Aiding the software is the enormous library of images available to the project’s researchers. "Facebook has access to a huge amount of training data," says Xiaoou Tang. "To put it in context, our algorithm uses 80,000 photos—Facebook has 4 million. One good thing about deep learning is that the more training data you have, the better performance you achieve. This is different to the conventional approach to facial recognition, where once a certain point is reached adding new data will not do much to improve the performance. With deep learning, the more data you have the more the accuracy and performance increases. It’s like the human brain—the longer we’re on this planet, the more we learn and the better we get at solving certain problems."
Facebook is keen to point out that DeepFace is still a theoretical research project, and not a product being used by Facebook currently. Over time the hope is that that will change, though.

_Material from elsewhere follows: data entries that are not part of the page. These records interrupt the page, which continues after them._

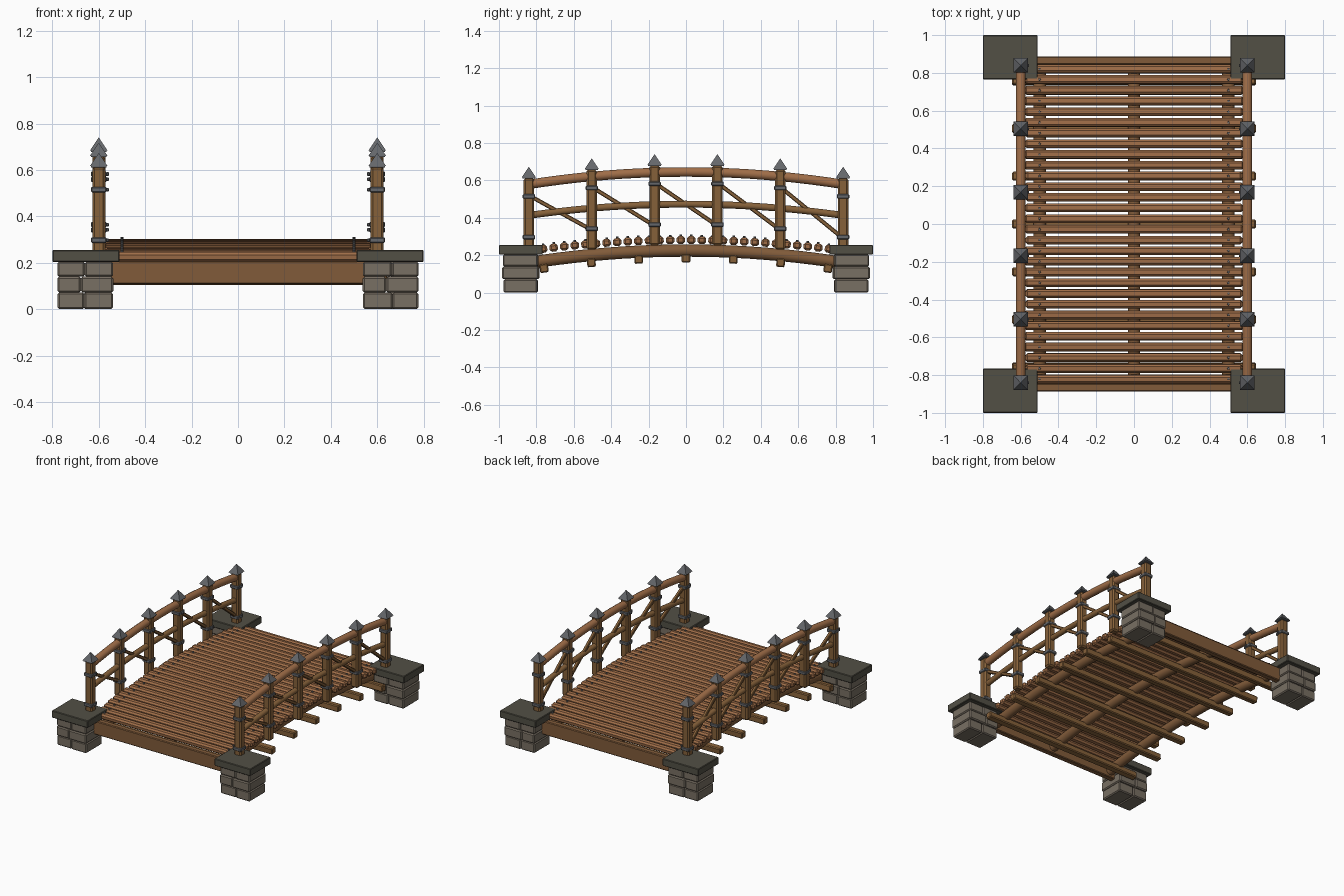
import bpy, bmesh, math, random
from mathutils import Matrix, Vector

if "Cube" in bpy.data.objects:
    bpy.data.objects.remove(bpy.data.objects["Cube"])
random.seed(4)


def material(name, rgb):
    m = bpy.data.materials.new(name)
    m.diffuse_color = (*rgb, 1)
    m.use_nodes = True
    m.node_tree.nodes["Principled BSDF"].inputs["Base Color"].default_value = m.diffuse_color
    return m


PLANK = material("plank_wood", (0.35, 0.155, 0.065))
POST = material("post_wood", (0.24, 0.12, 0.042))
BEAM = material("beam_wood", (0.22, 0.105, 0.042))
STONE = material("stone", (0.19, 0.16, 0.125))
SLAB = material("dark_stone", (0.085, 0.08, 0.06))
METAL = material("metal", (0.13, 0.135, 0.145))


def arch(y, top, drop, half=0.84):
    return top - drop * (y / half) ** 2


def slope(y, drop, half=0.84):
    return math.atan(-2 * drop * y / half ** 2)


def box(bm, c, s, rx=0.0):
    m = Matrix.Translation(c) @ Matrix.Rotation(rx, 4, 'X') @ Matrix.Diagonal((*s, 1))
    bmesh.ops.create_cube(bm, size=1, matrix=m)


def cone(bm, c, r1, r2, h, seg, rz=0.0):
    m = Matrix.Translation(c) @ Matrix.Rotation(rz, 4, 'Z')
    bmesh.ops.create_cone(bm, cap_ends=True, segments=seg, radius1=r1, radius2=r2,
                          depth=h, matrix=m)


def log(bm, x, half, top, drop, r, seg=12, steps=20):
    """Arched round log running along y."""
    rings = []
    for i in range(steps + 1):
        y = -half + 2 * half * i / steps
        t = slope(y, drop)
        z = arch(y, top, drop)
        ring = []
        for k in range(seg):
            a = 2 * math.pi * (k + 0.5) / seg
            u = r * math.sin(a)
            ring.append(bm.verts.new((x + r * math.cos(a), y - u * math.sin(t), z + u * math.cos(t))))
        rings.append(ring)
    for a, b in zip(rings, rings[1:]):
        for k in range(seg):
            n = (k + 1) % seg
            bm.faces.new((a[k], a[n], b[n], b[k]))
    bm.faces.new(rings[0])
    bm.faces.new(rings[-1])


def finish(bm, name, mat, bevel=0.0, smooth=False):
    bmesh.ops.recalc_face_normals(bm, faces=bm.faces)
    me = bpy.data.meshes.new(name)
    bm.to_mesh(me)
    bm.free()
    me.materials.append(mat)
    if smooth:
        for p in me.polygons:
            p.use_smooth = True
        me.set_sharp_from_angle(angle=math.radians(40))
    ob = bpy.data.objects.new(name, me)
    bpy.context.collection.objects.link(ob)
    if bevel:
        b = ob.modifiers.new("bevel", 'BEVEL')
        b.width, b.segments = bevel, 1
    return ob


SIDES = (-1, 1)
POST_Y = [-0.84 + 0.336 * i for i in range(6)]

# corner piers: three courses of two stones, with a slab on top
stones, slabs = bmesh.new(), bmesh.new()
for sx in SIDES:
    for sy in SIDES:
        for i, (z0, z1, grow) in enumerate(((0, 0.072, 0), (0.072, 0.14, 0.006), (0.14, 0.205, 0.003))):
            w, d = 0.238 + 0.5 * grow, 0.18 + 2.5 * grow
            cx, cy, zc, h = 0.658 * sx, 0.882 * sy, (z0 + z1) / 2, z1 - z0
            j = random.uniform(0.46, 0.54)
            if i == 1:
                j = 0.42
            box(stones, (cx - w / 2 + w * j / 2, cy, zc), (w * j, d, h))
            box(stones, (cx + w / 2 - w * (1 - j) / 2, cy + 0.003 * sy, zc), (w * (1 - j), d, h))
        box(slabs, (0.655 * sx, 0.883 * sy, 0.229), (0.29, 0.234, 0.052))
finish(stones, "pier_stones", STONE, 0.007)
finish(slabs, "pier_slabs", SLAB, 0.004)

# arched stringers under the deck
bm = bmesh.new()
for x in (-0.5, 0, 0.5):
    log(bm, x, 0.86, 0.225, 0.066, 0.034)
finish(bm, "stringers", BEAM, smooth=True)

# cross beams under the stringers and end boards
bm = bmesh.new()
for i in range(-3, 4):
    y = i * 0.253
    box(bm, (0, y, arch(y, 0.184, 0.066)), (1.29, 0.046, 0.046), slope(y, 0.066))
finish(bm, "cross_beams", POST, 0.006)
bm = bmesh.new()
for sy in SIDES:
    box(bm, (0, 0.865 * sy, 0.158), (1.1, 0.042, 0.1))
finish(bm, "end_boards", BEAM, 0.005)

# deck planks with nails
planks, nails = bmesh.new(), bmesh.new()
for i in range(30):
    y = (i - 14.5) * 0.0566
    z = arch(y, 0.281, 0.057)
    box(planks, (0, y, z), (1.155 + random.uniform(-0.01, 0.01), 0.045, 0.042), slope(y, 0.057))
    for sx in SIDES:
        cone(nails, (0.5 * sx, y, z + 0.023), 0.007, 0.006, 0.012, 8)
finish(planks, "deck_planks", PLANK, 0.011)
finish(nails, "deck_nails", METAL)

# railing posts, metal bands with bolts, pointed caps
posts, bands, caps = bmesh.new(), bmesh.new(), bmesh.new()
for sx in SIDES:
    for y in POST_Y:
        x, dz = 0.6 * sx, arch(y, 0.07, 0.07)
        base, top = 0.185 + dz, 0.613 + dz
        box(posts, (x, y, (base + top) / 2), (0.056, 0.056, top - base))
        for z in (0.297 + dz, 0.515 + dz):
            box(bands, (x, y, z), (0.066, 0.066, 0.024))
            box(bands, (x - 0.038 * sx, y, z), (0.014, 0.016, 0.016))
        box(caps, (x, y, top + 0.001), (0.068, 0.068, 0.008))
        cone(caps, (x, y, top + 0.031), 0.054, 0.001, 0.056, 4, math.pi / 4)
finish(posts, "railing_posts", POST, 0.01)
finish(bands, "post_bands", METAL, 0.004)
finish(caps, "post_caps", METAL)

# arched hand rails and middle rails
for name, top, drop, r, mat in (("hand_rails", 0.645, 0.066, 0.026, PLANK),
                                ("middle_rails", 0.473, 0.06, 0.019, POST)):
    bm = bmesh.new()
    for sx in SIDES:
        log(bm, 0.6 * sx, 0.845, top, drop, r)
    finish(bm, name, mat, smooth=True)

# diagonal braces between neighbouring posts
bm = bmesh.new()
for sx in SIDES:
    for ya, yb in zip(POST_Y, POST_Y[1:]):
        a = Vector((0.6 * sx, ya, 0.52 + arch(ya, 0.07, 0.07)))
        b = Vector((0.6 * sx, yb, 0.29 + arch(yb, 0.07, 0.07)))
        d = b - a
        box(bm, (a + b) / 2, (0.022, d.length, 0.022), math.atan2(d.z, d.y))
finish(bm, "diagonal_braces", POST, 0.004)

In facial recognition, Facebook has a valuable tool—certainly valuable enough to offset its $100 million investment in Face.com. "In the immediate future, this technology would most likely be used to improve Facebook's face-tagging feature, which already uses some face recognition to suggest who might be in each of your photos," says Neeraj Kumar, a researcher at the University of Washington who has worked on face verification and recognition. "DeepFace would make it more accurate and require less corrections from the user. However, as photos become easier and cheaper to take and all our devices become ‘smarter,’ a critical piece of future software will be personalization and understanding of photos."

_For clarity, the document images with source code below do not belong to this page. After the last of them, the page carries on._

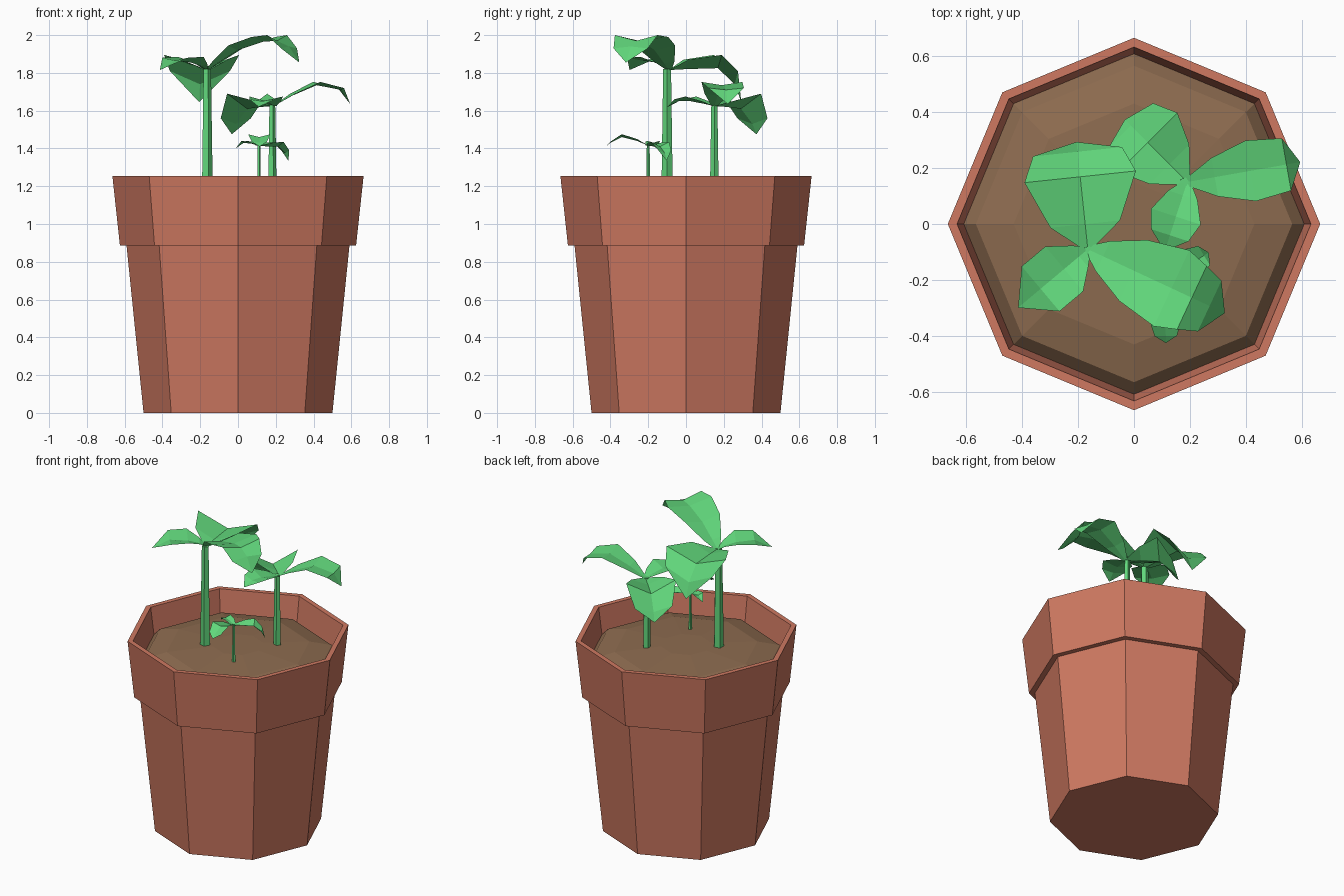
import bpy, bmesh, math
from mathutils import Vector

if "Cube" in bpy.data.objects:
    bpy.data.objects.remove(bpy.data.objects["Cube"])


def material(name, rgb):
    m = bpy.data.materials.new(name)
    m.diffuse_color = (*rgb, 1)
    m.use_nodes = True
    m.node_tree.nodes["Principled BSDF"].inputs["Base Color"].default_value = m.diffuse_color
    return m


CLAY = material("clay", (0.62, 0.19, 0.12))
SOIL = material("soil", (0.27, 0.15, 0.08))
GREEN = material("leaf_green", (0.12, 0.68, 0.20))


def finish(bm, name, mat, recalc=True):
    if recalc:
        bmesh.ops.recalc_face_normals(bm, faces=bm.faces)
    mesh = bpy.data.meshes.new(name)
    bm.to_mesh(mesh)
    bm.free()
    mesh.materials.append(mat)
    ob = bpy.data.objects.new(name, mesh)
    bpy.context.collection.objects.link(ob)
    return ob


def lathe(name, profile, mat, sides=8, centre=(0, 0), cap_start=False, cap_end=False):
    """Faceted solid of revolution from (radius, z) pairs."""
    bm = bmesh.new()
    rings = []
    for r, z in profile:
        rings.append([bm.verts.new((centre[0] + r * math.cos(2 * math.pi * i / sides),
                                    centre[1] + r * math.sin(2 * math.pi * i / sides), z))
                      for i in range(sides)])
    for a, b in zip(rings, rings[1:]):
        for i in range(sides):
            j = (i + 1) % sides
            bm.faces.new((a[i], a[j], b[j], b[i]))
    if cap_start:
        bm.faces.new(rings[0][::-1])
    if cap_end:
        bm.faces.new(rings[-1])
    return finish(bm, name, mat, recalc=False)


def leaf(name, base, angle, stations, tip):
    """Folded leaf: stations are (reach, mid z, half width, edge z); tip is (reach, z)."""
    d = Vector((math.cos(math.radians(angle)), math.sin(math.radians(angle)), 0))
    n = Vector((-d.y, d.x, 0))
    o = Vector((base[0], base[1], 0))
    bm = bmesh.new()

    def v(reach, side, z):
        p = o + d * reach + n * side
        return bm.verts.new((p.x, p.y, z))

    rows = [(v(0, 0.015, base[2]), v(0, 0, base[2]), v(0, -0.015, base[2]))]
    for r, z, w, ez in stations:
        rows.append((v(r, w, ez), v(r, 0, z), v(r, -w, ez)))
    for a, b in zip(rows, rows[1:]):
        for i in (0, 1):
            bm.faces.new((a[i], a[i + 1], b[i + 1], b[i]))
    end = v(tip[0], 0, tip[1])
    for i in (0, 1):
        bm.faces.new((rows[-1][i], rows[-1][i + 1], end))
    bm.normal_update()
    if sum(f.normal.z for f in bm.faces) < 0:
        bmesh.ops.reverse_faces(bm, faces=bm.faces)
    return finish(bm, name, GREEN, recalc=False)


# Pot: tapered body, flared collar, rim and inner wall
lathe("pot", [(0.50, 0), (0.59, 0.885), (0.625, 0.885), (0.665, 1.255),
              (0.632, 1.255), (0.605, 1.06)], CLAY, cap_start=True)

# Soil: slightly mounded
lathe("soil", [(0.61, 1.08), (0.565, 1.13), (0.43, 1.165), (0.15, 1.18)], SOIL, cap_end=True)

# Stems
lathe("tall_stem", [(0.032, 1.14), (0.022, 1.82)], GREEN, 5, (-0.165, -0.10), cap_end=True)
lathe("middle_stem", [(0.025, 1.14), (0.017, 1.63)], GREEN, 5, (0.18, 0.15), cap_end=True)
lathe("small_stem", [(0.011, 1.14), (0.008, 1.42)], GREEN, 5, (0.11, -0.20), cap_end=True)

# Leaves of the tall seedling
tall = (-0.165, -0.09, 1.815)
leaf("tall_leaf_back", tall, 96,
     [(0.09, 1.82, 0.125, 1.87), (0.26, 1.825, 0.20, 1.895), (0.35, 1.74, 0.16, 1.81)],
     (0.385, 1.645))
leaf("tall_leaf_left", tall, 220,
     [(0.04, 1.835, 0.05, 1.85), (0.11, 1.855, 0.105, 1.885), (0.22, 1.865, 0.105, 1.88)],
     (0.325, 1.815))
leaf("tall_leaf_right", tall, -25,
     [(0.06, 1.85, 0.06, 1.86), (0.18, 1.92, 0.12, 1.945), (0.33, 1.965, 0.15, 1.99),
      (0.41, 1.97, 0.125, 2.0), (0.48, 1.94, 0.10, 1.93)], (0.54, 1.855))

# Leaves of the middle seedling
mid = (0.19, 0.15, 1.625)
leaf("middle_leaf_back", mid, 135,
     [(0.09, 1.62, 0.10, 1.66), (0.20, 1.61, 0.15, 1.69), (0.285, 1.53, 0.113, 1.56)],
     (0.315, 1.475))
leaf("middle_leaf_right", mid, 10,
     [(0.10, 1.68, 0.07, 1.69), (0.23, 1.735, 0.11, 1.752), (0.36, 1.71, 0.095, 1.72)],
     (0.41, 1.635))
leaf("middle_leaf_front", mid, -108,
     [(0.05, 1.635, 0.055, 1.65), (0.13, 1.65, 0.093, 1.675), (0.20, 1.65, 0.07, 1.66)],
     (0.26, 1.62))

# Leaves of the small seedling
small = (0.11, -0.20, 1.415)
leaf("small_leaf_front", small, -89,
     [(0.06, 1.44, 0.04, 1.45), (0.14, 1.46, 0.058, 1.475), (0.20, 1.43, 0.04, 1.435)],
     (0.225, 1.41))
leaf("small_leaf_right", small, 32,
     [(0.06, 1.41, 0.04, 1.43), (0.12, 1.41, 0.055, 1.435), (0.165, 1.375, 0.04, 1.39)],
     (0.185, 1.335))
leaf("small_leaf_left", small, 160,
     [(0.04, 1.425, 0.03, 1.435), (0.085, 1.43, 0.035, 1.44)], (0.13, 1.40))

This personalization and understanding can have multiple applications—from targeted adverts based on a deeper understanding of you from your pictures, to the use of facial recognition as a means of creating more secure passwords, along the biometric lines of Apple’s Touch ID. Of course, many of these potential applications raise ethical concerns—which might go some way to explaining why Facebook has been so quiet about the progress made by Face.com since its acquisition. Google, by comparison, claimed last year that it won’t add facial recognition features to Google Glass—or approve third-party apps which carry out this function.
"[It’s] a complex subject," says Seung Yoo, assistant professor of Digital Advertising in the School of Communication at Loyola University Chicago. "The trade is between permission and convenience. In some ways getting permission for Facebook to use our data becomes easier and easier, because they also provide certain benefits to users." In other words, you get enhanced security features and better recommendations—Facebook gets to use your face.
There is still a way to go for perfecting DeepFace. "There are different ways to measure performance, and this 97% (recognition rate) is for verification," says Neeraj Kumar, referring to the task of saying whether two faces are the same or not. "The more relevant one for general usage is recognition—given a face, identify who it is, from a database of possibilities." This latter task is much tougher, although DeepFace has also managed to score highly at it. Its continued success also depends on Facebook users. More users makes the task tougher, but more images per user results in higher accuracy.
Ultimately, however you look at it DeepFace represents a significant advance—and one that is helping (along with other researchers in the field) usher in a new era of facial recognition. "Because the technology has not been accurate enough for most consumer applications so far, I think we—the technology community—haven't even thought of most of the applications that will arise," says Kumar.
"With encouraging results like DeepFace and others, I think we'll soon see an explosion of different uses of this kind of research."